** Opening MATERIALS PROVIDED block **
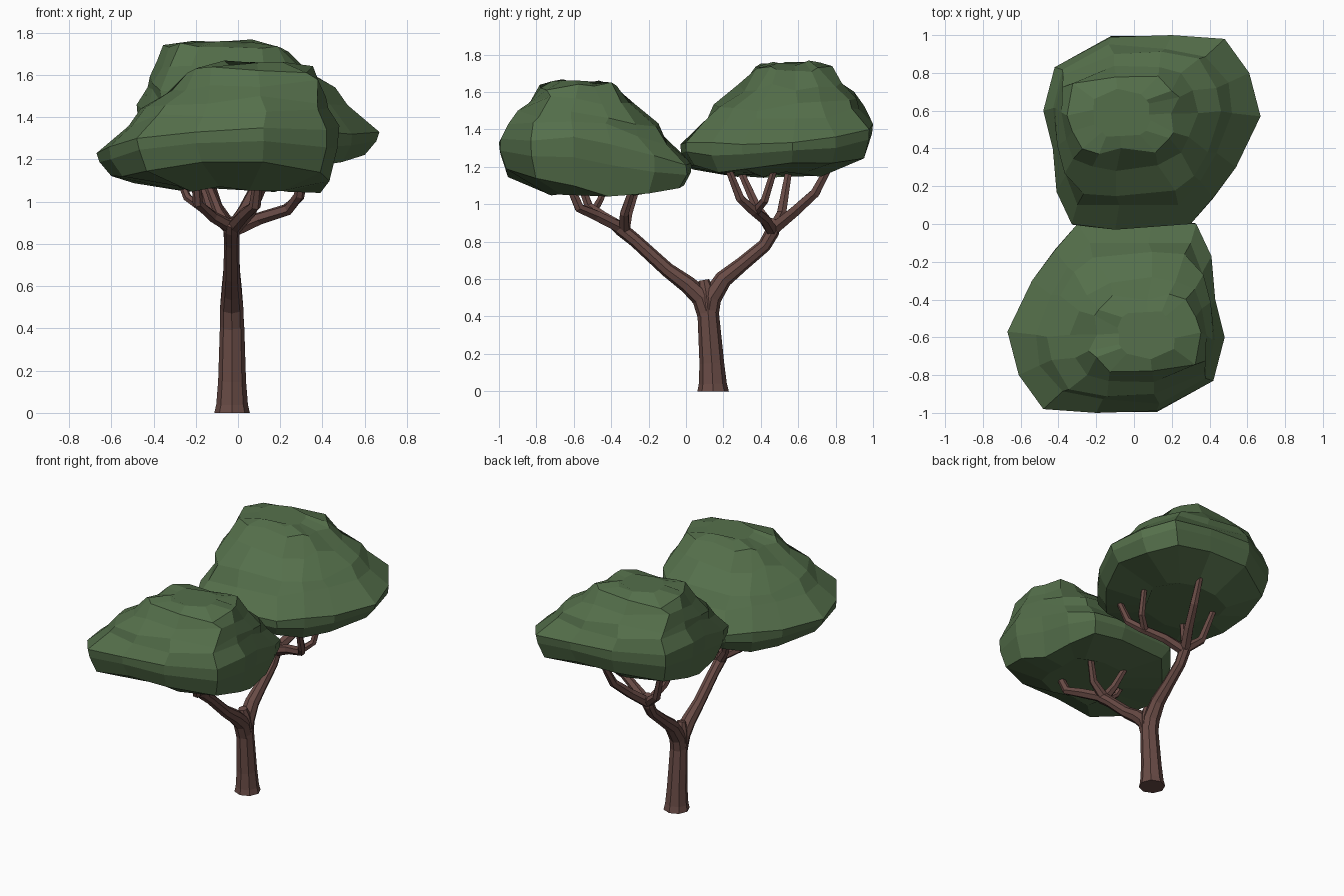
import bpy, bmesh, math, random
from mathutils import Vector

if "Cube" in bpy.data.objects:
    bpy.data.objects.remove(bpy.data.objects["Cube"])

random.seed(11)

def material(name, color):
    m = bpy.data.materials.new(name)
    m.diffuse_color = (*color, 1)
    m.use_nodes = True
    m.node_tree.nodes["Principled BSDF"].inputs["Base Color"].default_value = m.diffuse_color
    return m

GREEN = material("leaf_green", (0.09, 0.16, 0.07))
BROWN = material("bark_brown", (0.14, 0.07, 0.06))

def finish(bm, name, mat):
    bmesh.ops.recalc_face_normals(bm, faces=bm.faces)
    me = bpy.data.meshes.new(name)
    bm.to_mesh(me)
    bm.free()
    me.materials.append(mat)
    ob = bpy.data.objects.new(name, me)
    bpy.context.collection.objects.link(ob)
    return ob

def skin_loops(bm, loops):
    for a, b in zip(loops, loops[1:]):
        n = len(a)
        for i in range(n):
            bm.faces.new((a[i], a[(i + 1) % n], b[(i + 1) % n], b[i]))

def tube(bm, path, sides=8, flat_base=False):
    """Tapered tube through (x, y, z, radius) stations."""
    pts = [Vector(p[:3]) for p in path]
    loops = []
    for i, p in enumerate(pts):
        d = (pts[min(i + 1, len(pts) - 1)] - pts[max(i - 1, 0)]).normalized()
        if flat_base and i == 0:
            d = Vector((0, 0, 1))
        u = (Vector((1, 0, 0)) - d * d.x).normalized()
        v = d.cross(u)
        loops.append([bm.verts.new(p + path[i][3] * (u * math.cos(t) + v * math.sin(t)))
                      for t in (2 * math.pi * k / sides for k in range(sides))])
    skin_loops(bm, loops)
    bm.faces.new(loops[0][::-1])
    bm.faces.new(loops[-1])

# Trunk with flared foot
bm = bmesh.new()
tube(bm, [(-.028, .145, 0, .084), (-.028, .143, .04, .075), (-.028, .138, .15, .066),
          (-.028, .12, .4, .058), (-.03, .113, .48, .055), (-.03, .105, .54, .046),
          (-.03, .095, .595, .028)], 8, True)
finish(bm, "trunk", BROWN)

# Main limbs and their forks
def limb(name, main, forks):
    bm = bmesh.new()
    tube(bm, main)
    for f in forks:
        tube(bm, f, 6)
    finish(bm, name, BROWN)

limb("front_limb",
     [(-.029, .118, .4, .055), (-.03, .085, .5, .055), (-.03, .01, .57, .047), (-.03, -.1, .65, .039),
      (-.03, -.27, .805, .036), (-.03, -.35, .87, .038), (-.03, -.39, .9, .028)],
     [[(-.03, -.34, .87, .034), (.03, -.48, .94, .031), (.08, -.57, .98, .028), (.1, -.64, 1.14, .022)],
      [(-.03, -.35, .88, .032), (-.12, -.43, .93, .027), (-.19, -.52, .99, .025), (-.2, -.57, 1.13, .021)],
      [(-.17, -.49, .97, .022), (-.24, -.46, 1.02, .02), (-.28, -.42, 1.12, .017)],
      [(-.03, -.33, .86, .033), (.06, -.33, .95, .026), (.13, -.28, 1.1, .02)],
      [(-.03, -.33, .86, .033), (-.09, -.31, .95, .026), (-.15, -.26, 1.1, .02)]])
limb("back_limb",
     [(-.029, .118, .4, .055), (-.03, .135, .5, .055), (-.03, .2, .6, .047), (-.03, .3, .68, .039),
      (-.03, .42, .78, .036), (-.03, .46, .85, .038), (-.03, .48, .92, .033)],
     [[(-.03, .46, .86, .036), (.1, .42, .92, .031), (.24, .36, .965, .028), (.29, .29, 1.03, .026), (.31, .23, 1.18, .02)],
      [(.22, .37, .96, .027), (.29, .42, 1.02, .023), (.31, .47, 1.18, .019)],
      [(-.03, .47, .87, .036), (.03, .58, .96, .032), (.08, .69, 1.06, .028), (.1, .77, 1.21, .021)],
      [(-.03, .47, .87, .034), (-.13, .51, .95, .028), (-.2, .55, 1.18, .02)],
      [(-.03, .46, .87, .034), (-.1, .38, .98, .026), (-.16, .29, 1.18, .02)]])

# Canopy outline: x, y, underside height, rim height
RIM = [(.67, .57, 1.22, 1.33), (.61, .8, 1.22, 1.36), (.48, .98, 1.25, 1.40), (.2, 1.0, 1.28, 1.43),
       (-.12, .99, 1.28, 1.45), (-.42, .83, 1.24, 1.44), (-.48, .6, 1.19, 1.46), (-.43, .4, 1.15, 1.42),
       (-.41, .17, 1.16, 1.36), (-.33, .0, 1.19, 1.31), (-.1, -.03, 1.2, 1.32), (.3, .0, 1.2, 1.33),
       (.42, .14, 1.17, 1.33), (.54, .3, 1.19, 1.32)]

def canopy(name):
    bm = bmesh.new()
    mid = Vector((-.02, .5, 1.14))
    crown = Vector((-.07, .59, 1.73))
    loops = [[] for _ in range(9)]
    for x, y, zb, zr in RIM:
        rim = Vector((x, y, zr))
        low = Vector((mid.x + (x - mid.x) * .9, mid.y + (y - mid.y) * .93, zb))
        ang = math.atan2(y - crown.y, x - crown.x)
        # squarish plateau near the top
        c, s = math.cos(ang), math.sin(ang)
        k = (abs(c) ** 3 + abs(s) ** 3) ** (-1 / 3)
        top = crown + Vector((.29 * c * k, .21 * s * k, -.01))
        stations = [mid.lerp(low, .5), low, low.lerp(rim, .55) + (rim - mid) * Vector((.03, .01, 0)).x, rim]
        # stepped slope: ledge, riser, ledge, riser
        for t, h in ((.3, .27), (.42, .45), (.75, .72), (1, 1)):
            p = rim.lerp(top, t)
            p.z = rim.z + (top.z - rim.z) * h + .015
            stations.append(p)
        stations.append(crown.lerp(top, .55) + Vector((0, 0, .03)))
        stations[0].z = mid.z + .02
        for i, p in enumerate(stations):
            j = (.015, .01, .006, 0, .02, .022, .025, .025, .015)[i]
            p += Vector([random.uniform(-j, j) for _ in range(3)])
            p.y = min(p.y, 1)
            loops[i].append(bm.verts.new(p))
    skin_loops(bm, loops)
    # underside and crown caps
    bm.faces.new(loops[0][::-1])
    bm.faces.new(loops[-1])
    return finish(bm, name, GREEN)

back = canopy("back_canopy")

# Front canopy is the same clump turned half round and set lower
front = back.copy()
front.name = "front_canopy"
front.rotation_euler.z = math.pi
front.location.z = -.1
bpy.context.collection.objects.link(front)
** Closing MATERIALS PROVIDED block **
Having located the line containing "for t, h in", set it down along with every line after it through the end of the data, reproducing each exactly.

### RESULT OF THE TASK
        for t, h in ((.3, .27), (.42, .45), (.75, .72), (1, 1)):
            p = rim.lerp(top, t)
            p.z = rim.z + (top.z - rim.z) * h + .015
            stations.append(p)
        stations.append(crown.lerp(top, .55) + Vector((0, 0, .03)))
        stations[0].z = mid.z + .02
        for i, p in enumerate(stations):
            j = (.015, .01, .006, 0, .02, .022, .025, .025, .015)[i]
            p += Vector([random.uniform(-j, j) for _ in range(3)])
            p.y = min(p.y, 1)
            loops[i].append(bm.verts.new(p))
    skin_loops(bm, loops)
    # underside and crown caps
    bm.faces.new(loops[0][::-1])
    bm.faces.new(loops[-1])
    return finish(bm, name, GREEN)

back = canopy("back_canopy")

# Front canopy is the same clump turned half round and set lower
front = back.copy()
front.name = "front_canopy"
front.rotation_euler.z = math.pi
front.location.z = -.1
bpy.context.collection.objects.link(front)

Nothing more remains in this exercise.